Not a government priority
“Despite the fact that mental health is a top priority, even the government gives it a last place in the list of its priorities, thus PPA is now embarking on a national training program for doctors, health workers, local officials to give the population the access they need,” said Dr. June Caridad Pagaduan-Lopez, a consultant of the University of the Philippines College of Medicine’s (UPCM) Department of Psychiatry.
Nominated for the Nobel Peace Prize for her human rights and anti-violence against women advocacy, Lopez also received the PPA’s Most Outstanding Psychiatrist Award in 2007.
Lopez said Filipinos go to general physicians or the alternative healers or the albularyo when they see anything “unexplainable” in a person. In the past, the community healer would even advise against seeing the doctor for help, she said.
“Mabuti ngayon, pinapapunta na ang pasyente sa psychiatrist,” (It is good that traditional healers now ask patients to see a psychiatrist), Pagaduan said, adding these are the professionals who could understand and explain what is happening to the patient.

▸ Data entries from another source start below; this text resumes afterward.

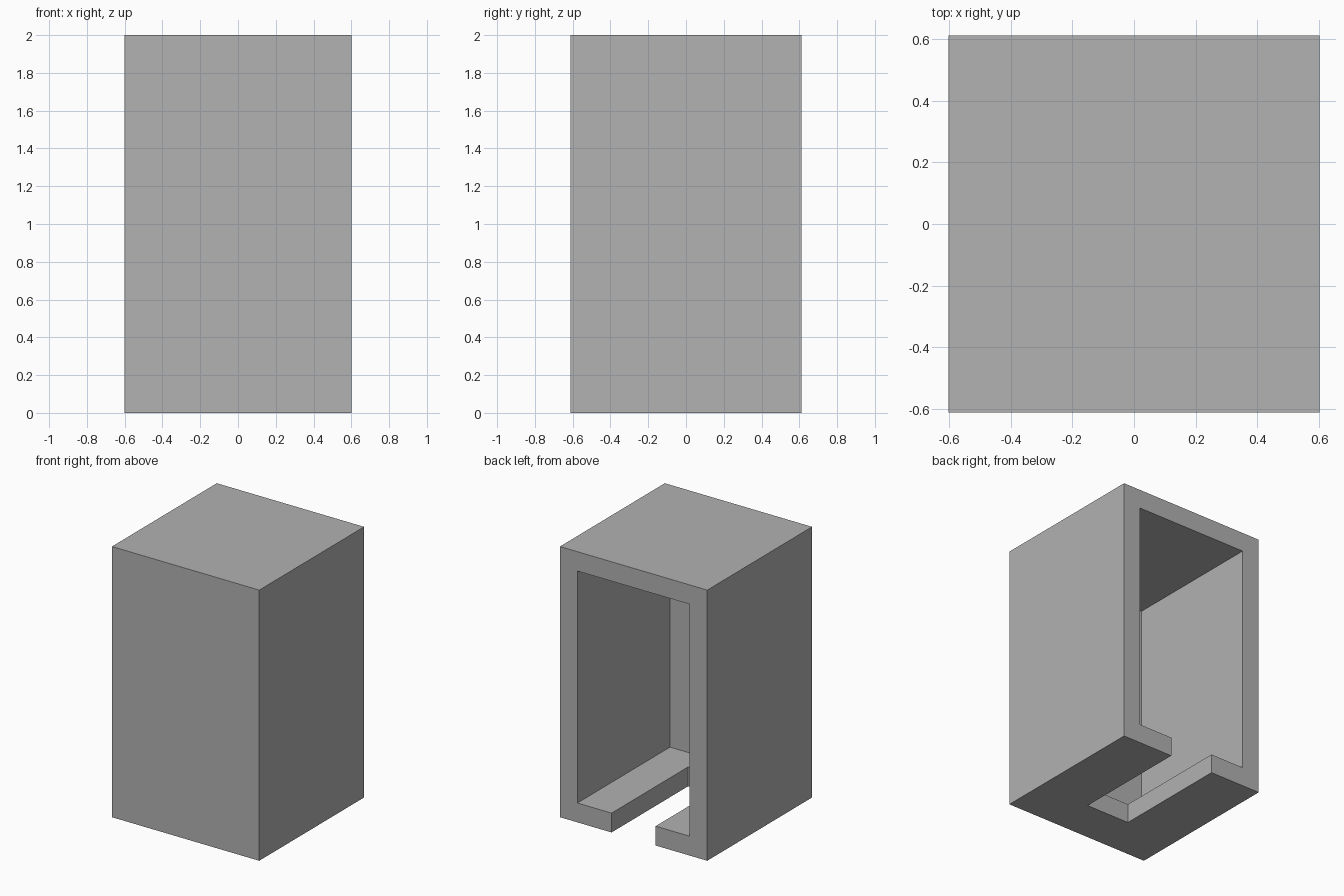
import bpy
import bmesh
from mathutils import Vector

default = bpy.data.objects.get("Cube")
if default:
    bpy.data.objects.remove(default, do_unlink=True)

HALF_X, HALF_Y, HEIGHT = 0.602, 0.612, 2.0
WALL = 0.143
SLOT_HALF, SLOT_END = 0.18, -0.28
OVERSHOOT = 0.1


def make_material(name, rgb):
    mat = bpy.data.materials.new(name)
    mat.use_nodes = True
    mat.diffuse_color = (*rgb, 1)
    node = next(n for n in mat.node_tree.nodes if n.type == "BSDF_PRINCIPLED")
    node.inputs["Base Color"].default_value = (*rgb, 1)
    return mat


def make_box(name, low, high, mat):
    """Axis-aligned box between two corners."""
    low, high = Vector(low), Vector(high)
    bm = bmesh.new()
    bmesh.ops.create_cube(bm, size=1)
    bmesh.ops.scale(bm, vec=high - low, verts=bm.verts)
    bmesh.ops.translate(bm, vec=(low + high) / 2, verts=bm.verts)
    mesh = bpy.data.meshes.new(name)
    bm.to_mesh(mesh)
    bm.free()
    mesh.materials.append(mat)
    obj = bpy.data.objects.new(name, mesh)
    bpy.context.collection.objects.link(obj)
    return obj


def cut(target, cutter):
    """Subtract the cutter, apply the result and discard the cutter."""
    cutter.hide_render = True
    mod = target.modifiers.new("cut", "BOOLEAN")
    mod.operation = "DIFFERENCE"
    mod.solver = "EXACT"
    mod.object = cutter
    bpy.context.view_layer.objects.active = target
    bpy.ops.object.modifier_apply(modifier=mod.name)
    bpy.data.objects.remove(cutter, do_unlink=True)


grey = make_material("plain grey", (0.445, 0.445, 0.445))

# Outer block
housing = make_box("housing", (-HALF_X, -HALF_Y, 0), (HALF_X, HALF_Y, HEIGHT), grey)

# Cavity open at the back
cut(housing, make_box("cavity_cutter",
                      (-HALF_X + WALL, -HALF_Y + WALL, WALL),
                      (HALF_X - WALL, HALF_Y + OVERSHOOT, HEIGHT - WALL), grey))

# Slot through the floor, running in from the back
cut(housing, make_box("slot_cutter",
                      (-SLOT_HALF, SLOT_END, -OVERSHOOT),
                      (SLOT_HALF, HALF_Y + OVERSHOOT, WALL + OVERSHOOT), grey))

Reducing the stigma
For fear of the stigma attached to consulting a psychiatrist, people tended to avoid psychiatrists and instead tried other healing modalities.
Pagaduan, said, however, that it is not only psychotics, or those with mental illness, who should see a psychiatrist.
“People with problems tend to consult those close to them,” said Dr. Maria Imelda Batar, outgoing PPA president. She added that the traditional community healers or even family members would tend to tell them, “Lilipas din ‘yan,” (That will eventually go away) when the problem may even worsen because they did not consult the right person.
Traditional healers do not view suicide as a pathological problem, according to Batar. “They see it as only a part of a reaction to a severe problem,” she said. Psychiatrists, however, maintain that suicidal tendencies are just symptoms of a mental health problem.
Prioritizing mental health care delivery to where the services should go, PPA is also preparing a help manual for rural health workers that include barangay (village) health workers, nurses and doctors in rural health units.
The manual, intended for areas where there are no psychiatrists, is written in simple and non-technical language, said Dr. Jocelyn Gauzon-Gayares during one of several parallel forums on Jan. 28 as part of the PPA 35th Annual Convention.
Now in its finishing stages, the booklet will be out during the mid-year convention in July, according to Gayares.
The convention also dealt on psycho-social processing in times of disasters, psychosocial controversy on inter-sex issues, cancer pain management, renal transplants, mental health concepts and terminologies, among other topics.
A lay forum at the Baguio General Hospital capped the convention. Northern Dispatch / Posted by Bulatlat.com